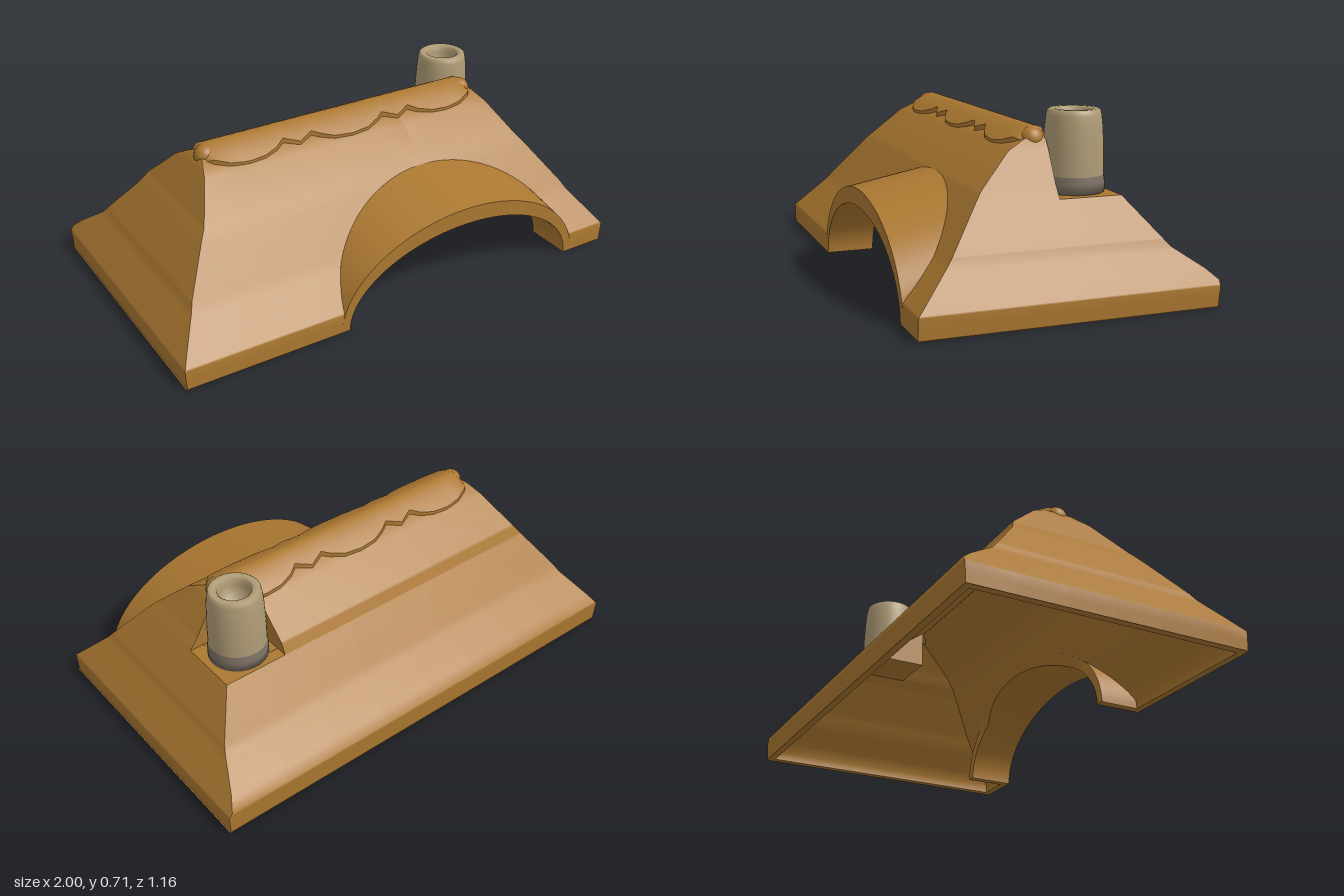
import * as THREE from 'three';

// Piecewise-linear lookup in a list of [input, output]
const lerpTable = (table, t) => {
  for (let i = 1; i < table.length; i++) {
    const [a, va] = table[i - 1], [b, vb] = table[i];
    if (t <= b) return va + (vb - va) * Math.max(0, (t - a) / (b - a));
  }
  return table[table.length - 1][1];
};

// Smooth grid surface from a rule (row, column) -> [x, y, z]
function surface(rows, cols, rule) {
  const pos = [], index = [];
  for (let r = 0; r <= rows; r++)
    for (let c = 0; c <= cols; c++) pos.push(...rule(r, c));
  for (let r = 0; r < rows; r++)
    for (let c = 0; c < cols; c++) {
      const a = r * (cols + 1) + c, b = a + cols + 1;
      index.push(a, a + 1, b, a + 1, b + 1, b);
    }
  const g = new THREE.BufferGeometry();
  g.setAttribute('position', new THREE.Float32BufferAttribute(pos, 3));
  g.setIndex(index);
  g.computeVertexNormals();
  return g;
}

// Front depth, back depth and half width of the roof at each height
const FRONT = [[0, 0.58], [0.08, 0.58], [0.22, 0.442], [0.41, 0.292], [0.44, 0.267], [0.57, 0.13],
  [0.605, 0.06], [0.625, 0]];
const BACK = [[0, 0.578], [0.1, 0.583], [0.14, 0.54], [0.22, 0.425], [0.25, 0.4], [0.4, 0.28],
  [0.45, 0.255], [0.57, 0.125], [0.605, 0.06], [0.625, 0]];
const WIDTH = [[0, 0.995], [0.08, 1], [0.13, 0.965], [0.22, 0.9], [0.25, 0.885], [0.41, 0.775],
  [0.45, 0.745], [0.57, 0.675], [0.605, 0.65], [0.625, 0.62]];
const ARCH_X = 0.245, SHELL = 0.03;
const outer = {
  top: 0.625, a: 0.58, h: 0.44,
  z: y => lerpTable(FRONT, y), back: y => lerpTable(BACK, y), x: y => lerpTable(WIDTH, y),
};
const inner = {
  top: 0.585, a: 0.58, h: 0.37,
  z: y => Math.max(0, outer.z(y + 0.04) - SHELL),
  back: y => Math.max(0, outer.back(y + 0.04) - SHELL),
  x: y => outer.x(y + 0.04) - SHELL,
};

// Square notch in the left back hip where the chimney stands
const NOTCH = { y: 0.4, x: 0.51, z: -0.03 };

// Half width of the scalloped ridge cap along its length
const SCALLOP = [[0, 0.12], [0.08, 0.113], [0.14, 0.09], [0.17, 0.072], [0.235, 0.1], [0.3, 0.072],
  [0.34, 0.097], [0.4, 0.115], [0.47, 0.12], [0.505, 0.117], [0.51, 0.116], [0.55, 0.11], [0.61, 0.085],
  [0.64, 0.055], [0.655, 0.04]];

export function createModel() {
  const model = new THREE.Group();
  const material = (name, color) => {
    const m = new THREE.MeshStandardMaterial({ color, side: THREE.DoubleSide });
    m.name = name;
    return m;
  };
  const tile = material('brown roof', 0xab7831);
  const clay = material('beige chimney', 0xb09c76);
  const stone = material('grey chimney base', 0x7d7164);
  const group = name => {
    const g = new THREE.Group();
    g.name = name;
    model.add(g);
    return g;
  };
  const add = (name, geometry, mat = tile, parent = model) => {
    const mesh = new THREE.Mesh(geometry, mat);
    mesh.name = name;
    parent.add(mesh);
    return mesh;
  };

  // Roof shell: outer skin and hollow underside, cut round the arch and the notch
  const roofShell = (name, s) => {
    const shell = group(name);
    const heights = [...FRONT, ...BACK].map(p => p[0]).filter(y => y < s.top);
    heights.push(s.top, NOTCH.y, NOTCH.y + 0.0005);
    for (let i = 1; i <= 16; i++) heights.push(s.h * Math.sin(i / 16 * Math.PI / 2));
    const ys = [...new Set(heights)].sort((a, b) => a - b);
    const rows = ys.length - 1;
    for (const side of [-1, 1]) {
      add(side < 0 ? 'rightFrontSlope' : 'leftFrontSlope', surface(rows, 6, (r, c) => {
        const y = ys[r], t = c / 6;
        const edge = ARCH_X + side * s.a * Math.sqrt(Math.max(0, 1 - (y / s.h) ** 2));
        const hip = side * s.x(y);
        return [side < 0 ? hip + (edge - hip) * t : edge + (hip - edge) * t, y, s.z(y)];
      }), tile, shell);
      add(side < 0 ? 'rightHip' : 'leftHip', surface(rows, 6, (r, c) => {
        const y = ys[r], z = s.z(y);
        const end = side > 0 && y > NOTCH.y ? Math.max(NOTCH.z, -s.back(y)) : -s.back(y);
        const t = side > 0 ? c / 6 : 1 - c / 6;
        return [side * s.x(y), y, z + (end - z) * t];
      }), tile, shell);
    }
    add('backSlope', surface(rows, 8, (r, c) => {
      const y = ys[r], x = s.x(y);
      const start = y > NOTCH.y ? NOTCH.x : x;
      return [start + (-x - start) * c / 8, y, -s.back(y)];
    }), tile, shell);
  };
  roofShell('roofSkin', outer);
  roofShell('roofUnderside', inner);

  // Floor and two walls of the chimney notch
  const notch = group('chimneyNotch');
  const nx = outer.x(NOTCH.y), nz = -outer.back(NOTCH.y);
  const level = r => NOTCH.y + (outer.top - NOTCH.y) * r / 12;
  add('notchFloor', surface(1, 1, (r, c) => [c ? nx : NOTCH.x, NOTCH.y, r ? nz : NOTCH.z]), tile, notch);
  add('notchFrontWall', surface(12, 1, (r, c) =>
    [c ? NOTCH.x : outer.x(level(r)), level(r), Math.max(NOTCH.z, -outer.back(level(r)))]), tile, notch);
  add('notchSideWall', surface(12, 1, (r, c) =>
    [NOTCH.x, level(r), c ? -outer.back(level(r)) : Math.max(NOTCH.z, -outer.back(level(r)))]), tile, notch);

  // Flat rim under the eaves, open at the arch
  const x0 = inner.x(0), z0 = inner.z(0), l = ARCH_X - 0.58, r = ARCH_X + 0.58;
  const rim = new THREE.Shape([[l, 0.58], [-1, 0.58], [-1, -0.58], [1, -0.58], [1, 0.58], [r, 0.58],
    [r, z0], [x0, z0], [x0, -z0], [-x0, -z0], [-x0, z0], [l, z0]].map(p => new THREE.Vector2(...p)));
  add('eavesRim', new THREE.ShapeGeometry(rim).rotateX(Math.PI / 2));

  // Arched dormer: sloping top, front face and a tunnel reaching into the hollow
  const N = 48;
  const dormer = group('archedDormer');
  const arch = (i, a, h, depth) => {
    const t = Math.PI * (1 - i / N), y = h * Math.sin(t);
    return [ARCH_X + a * Math.cos(t), y, depth(y)];
  };
  const frontZ = () => 0.58;
  const tunnelZ = y => Math.min(0.38, inner.z(y));
  const loft = (name, from, to) =>
    add(name, surface(1, N, (j, i) => arch(i, ...(j ? to : from))), tile, dormer);
  loft('dormerTop', [0.58, 0.38, frontZ], [0.58, 0.44, outer.z]);
  loft('dormerFace', [0.545, 0.31, frontZ], [0.58, 0.38, frontZ]);
  loft('tunnelInside', [0.545, 0.31, tunnelZ], [0.545, 0.31, frontZ]);
  loft('tunnelBackEdge', [0.58, 0.37, tunnelZ], [0.545, 0.31, tunnelZ]);
  loft('tunnelOutside', [0.58, 0.37, inner.z], [0.58, 0.37, tunnelZ]);
  for (const side of [-1, 1])
    add('tunnelFoot', surface(1, 1, (j, i) =>
      [ARCH_X + side * (i ? 0.58 : 0.545), 0, j ? 0.58 : 0.38]), tile, dormer);

  // Scalloped ridge cap: rounded top, edge skirts and rounded ends
  const xs = [...SCALLOP.slice(1).map(p => -p[0]).reverse(), ...SCALLOP.map(p => p[0])];
  const capPoint = (x, v) => {
    const z = Math.max(v * lerpTable(SCALLOP, Math.abs(x)), x > 0.507 ? NOTCH.z : -1);
    const droop = 0.06 * Math.max(0, (Math.abs(x) - 0.61) / 0.045) ** 1.5;
    return [x, 0.652 - 0.065 * Math.pow(Math.abs(z) / 0.12, 1.4) - droop, z];
  };
  const cap = group('ridgeCap');
  add('capTop', surface(12, xs.length - 1, (j, i) => capPoint(xs[i], 1 - j / 6)), tile, cap);
  for (const side of [-1, 1]) {
    add('capEdge', surface(1, xs.length - 1, (j, i) => {
      const [x, y, z] = capPoint(side * xs[i], side);
      return [x, y - 0.03 * (1 - j), z];
    }), tile, cap);
    const knob = add('capEnd', new THREE.SphereGeometry(0.046, 24, 16), tile, cap);
    knob.position.set(side * 0.613, 0.603, 0.012);
  }

  // Round hollow chimney on a grey base
  const lathe = points => new THREE.LatheGeometry(points.map(p => new THREE.Vector2(...p)), 40);
  const chimney = group('chimney');
  chimney.position.set(0.638, 0, -0.149);
  add('chimneyBase', lathe([[0, 0.402], [0.119, 0.402], [0.119, 0.44], [0.115, 0.467]]), stone, chimney);
  add('chimneyPot', lathe([[0.115, 0.467], [0.114, 0.56], [0.11, 0.64], [0.105, 0.69], [0.1, 0.708],
    [0.093, 0.713], [0.075, 0.713], [0.066, 0.705], [0.063, 0.68], [0.06, 0.6], [0, 0.6]]), clay, chimney);

  return model;
}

|---|

-- Problem to work on --
Above are some lines. Repeat exactly, and only, those from the line that has "add('notchFloor', surface(1, 1, (r, c)" through the line that has "add('notchSideWall', surface(12, 1, (r, c)".

-- Response for this exercise --
  add('notchFloor', surface(1, 1, (r, c) => [c ? nx : NOTCH.x, NOTCH.y, r ? nz : NOTCH.z]), tile, notch);
  add('notchFrontWall', surface(12, 1, (r, c) =>
    [c ? NOTCH.x : outer.x(level(r)), level(r), Math.max(NOTCH.z, -outer.back(level(r)))]), tile, notch);
  add('notchSideWall', surface(12, 1, (r, c) =>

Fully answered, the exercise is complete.